In the 14 local villages in northern Quebec’s Nunavik region, where the School has been active for more than two decades, it is currently exploring the feasibility of a community-based Bachelor’s degree in Social Work. “People from Nunavik don’t want to come down here to study for their full program,” Thomson said, “But they are very interested in continuing professional development and some want to see McGill offer a community-based degree.”
“Our commitment to developing capacity, working with aboriginal communities through social-work, education is one of the ways forward with the First Nations. The times are passed when white people did things ‘for’ native people.”
Within Montreal, the School is collaborating with the English-speaking black community in a prevention project that aims to strengthen families. For many years black children have been disproportionately represented in the youth-protection system. The current project has brought together a number of black organizations in Montreal to train parents and build support networks to help families raise their children. The McGill Centre for Research on Children and Families was involved in an initial evaluation of the
project, and the School is looking to develop a special student-placement module with the project.
More broadly, the School has a long-established expertise in family therapy, through its affiliation with the Institute of Psychiatry at the Jewish General Hospital, where McGill students are trained. The Quebec government recently established a new professional title recognizing couple and family therapists, and McGill is the first university in the province to develop and seek approval for a Masters program in this specialty.
The Domestic Violence Clinic, based within the School, serves as a centre for student placements and research on interventions with problems of domestic violence.
In the area of children’s services, for many years the School has collaborated closely with the Batshaw Youth and Family Centres, a Centre de la jeunesse that is part of the Quebec Health and Social Services network.
Thomson, herself, has recently taken on a major role in an initiative to improve the child welfare system in Ontario. In late November, the Ontario Ministry of Children and Youth Services named her one of three members of an independent commission – and the only member from outside the province – to develop ways to make services more financially sustainable, while protecting children and improving their outcomes through evidence-based practices.

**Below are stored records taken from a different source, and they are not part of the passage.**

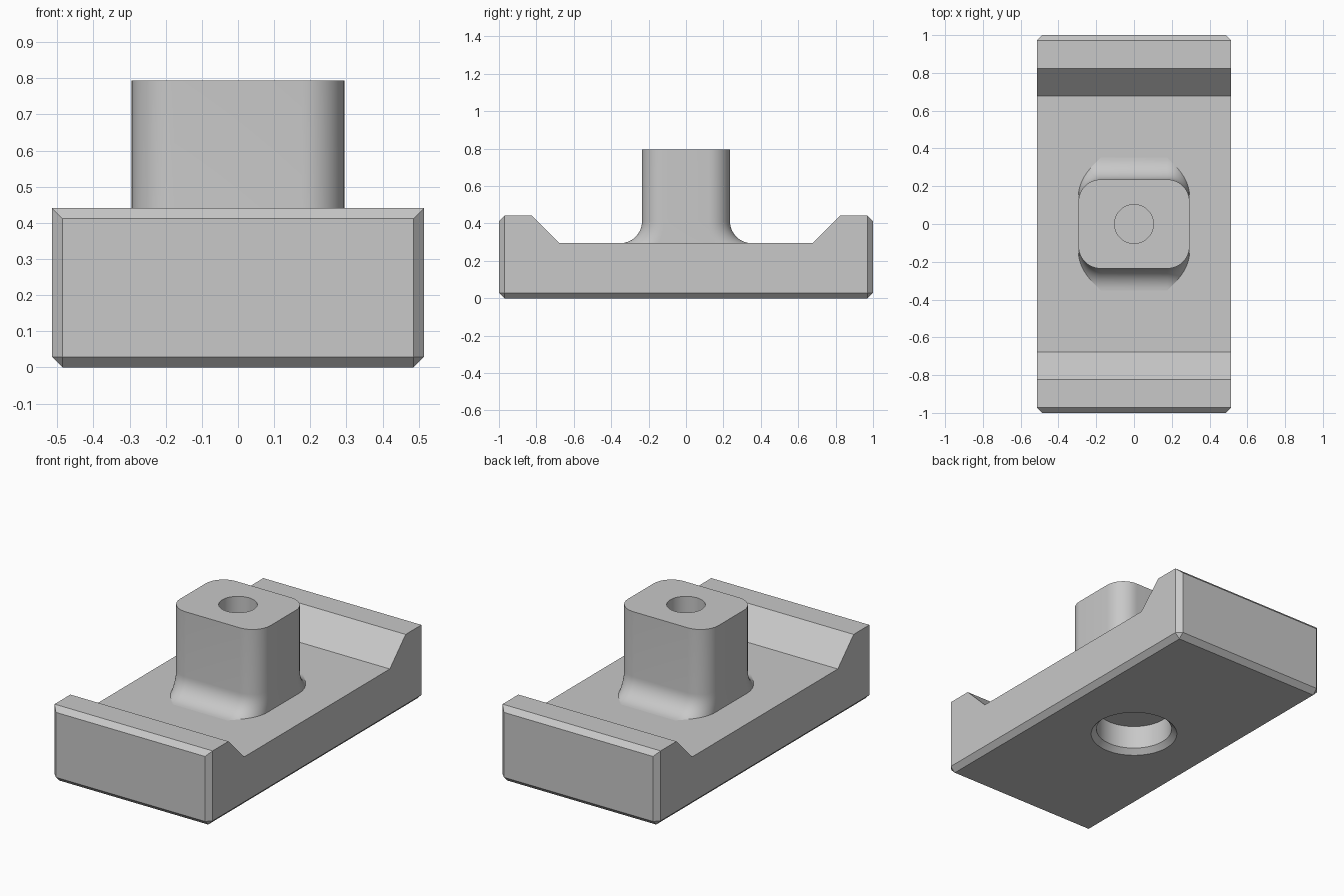
import bpy, bmesh
from math import sin, cos, pi, sqrt, radians

if "Cube" in bpy.data.objects:
    bpy.data.objects.remove(bpy.data.objects["Cube"], do_unlink=True)

U = 2 / 68                                   # design unit
HALF_W, HALF_L = 17.5 * U, 34 * U            # base half sizes
FLOOR, LIP, TOP = 10 * U, 15 * U, 27 * U     # main heights
POST_X, POST_Y, R = 10 * U, 8 * U, 4 * U     # post half sizes, fillet radius

grey = bpy.data.materials.new("plain grey")
grey.use_nodes = True
grey.diffuse_color = (0.58, 0.58, 0.58, 1)
grey.node_tree.nodes["Principled BSDF"].inputs["Base Color"].default_value = grey.diffuse_color


def finish(name, bm):
    bmesh.ops.recalc_face_normals(bm, faces=bm.faces)
    mesh = bpy.data.meshes.new(name)
    bm.to_mesh(mesh)
    bm.free()
    mesh.materials.append(grey)
    obj = bpy.data.objects.new(name, mesh)
    bpy.context.collection.objects.link(obj)
    return obj


def loft(name, rings):
    """Closed solid through a stack of point rings."""
    bm = bmesh.new()
    rows = [[bm.verts.new(p) for p in ring] for ring in rings]
    n = len(rows[0])
    for low, high in zip(rows, rows[1:]):
        for i in range(n):
            j = (i + 1) % n
            bm.faces.new((low[i], low[j], high[j], high[i]))
    bm.faces.new(rows[0][::-1])
    bm.faces.new(rows[-1])
    return finish(name, bm)


def turned(name, profile, n=64):
    """Round solid from (radius, height) pairs."""
    return loft(name, [[(r * cos(2 * pi * i / n), r * sin(2 * pi * i / n), z)
                        for i in range(n)] for r, z in profile])


def select_only(obj):
    bpy.ops.object.select_all(action="DESELECT")
    obj.select_set(True)
    bpy.context.view_layer.objects.active = obj


def cut(obj, cutter):
    cutter.hide_render = True
    select_only(obj)
    mod = obj.modifiers.new("cut", "BOOLEAN")
    mod.operation, mod.solver, mod.object = "DIFFERENCE", "EXACT", cutter
    bpy.ops.object.modifier_apply(modifier=mod.name)
    bpy.data.objects.remove(cutter, do_unlink=True)


# Base: channel profile extruded across, chamfered at the ends and underside
half = [(HALF_L, 0), (HALF_L, LIP), (28 * U, LIP), (23 * U, FLOOR)]
profile = half + [(-y, z) for y, z in reversed(half)]
bm = bmesh.new()
face = bm.faces.new([bm.verts.new((-HALF_W, y, z)) for y, z in profile])
side = bmesh.ops.extrude_face_region(bm, geom=[face])["geom"]
bmesh.ops.translate(bm, vec=(2 * HALF_W, 0, 0),
                    verts=[v for v in side if isinstance(v, bmesh.types.BMVert)])


def chamfered(edge):
    a, b = (v.co for v in edge.verts)
    at_end = abs(a.y) > HALF_L - 0.001 and abs(a.y - b.y) < 0.001
    return at_end or max(a.z, b.z) < 0.001


bmesh.ops.bevel(bm, geom=[e for e in bm.edges if chamfered(e)], offset=U,
                offset_type="OFFSET", segments=1, profile=0.5, affect="EDGES")
base = finish("base", bm)

# Round pocket in the underside with a chamfered mouth
cut(base, turned("pocket_cutter", [(9.1 * U, -U), (7.1 * U, U), (7.1 * U, 5.7 * U)]))


# Post: rounded block whose front and back flare into the floor
def post_ring(z, steps=12):
    drop = max(0, R - max(0, z - FLOOR))
    quarter = []
    for i in range(steps + 1):
        a = pi / 2 * (1 - i / steps)
        reach = R + R * (1 - cos(a))
        quarter.append((POST_X - R + R * sin(a),
                        POST_Y + R - sqrt(reach ** 2 - drop ** 2)))
    back = quarter + [(-x, y) for x, y in reversed(quarter)]
    return [(x, y, z) for x, y in back + [(-x, -y) for x, y in back]]


flare = [FLOOR + R * (1 - cos(pi / 2 * i / 12)) for i in range(13)]
post = loft("post", [post_ring(z) for z in [FLOOR - U] + flare + [TOP]])

# Blind hole in the top of the post
cut(post, turned("hole_cutter", [(3.5 * U, 15 * U), (3.5 * U, TOP + U)]))

for obj in (base, post):
    select_only(obj)
    bpy.ops.object.shade_smooth_by_angle(angle=radians(25))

Thomson, who grew up in Montreal, earned a reputation for improving social services in the U.K., where she served as Prime Minister Tony Blair’s chief adviser on public-service reform from 2001 to 2005. She has also advised governments in Ghana, Nigeria and New Brunswick.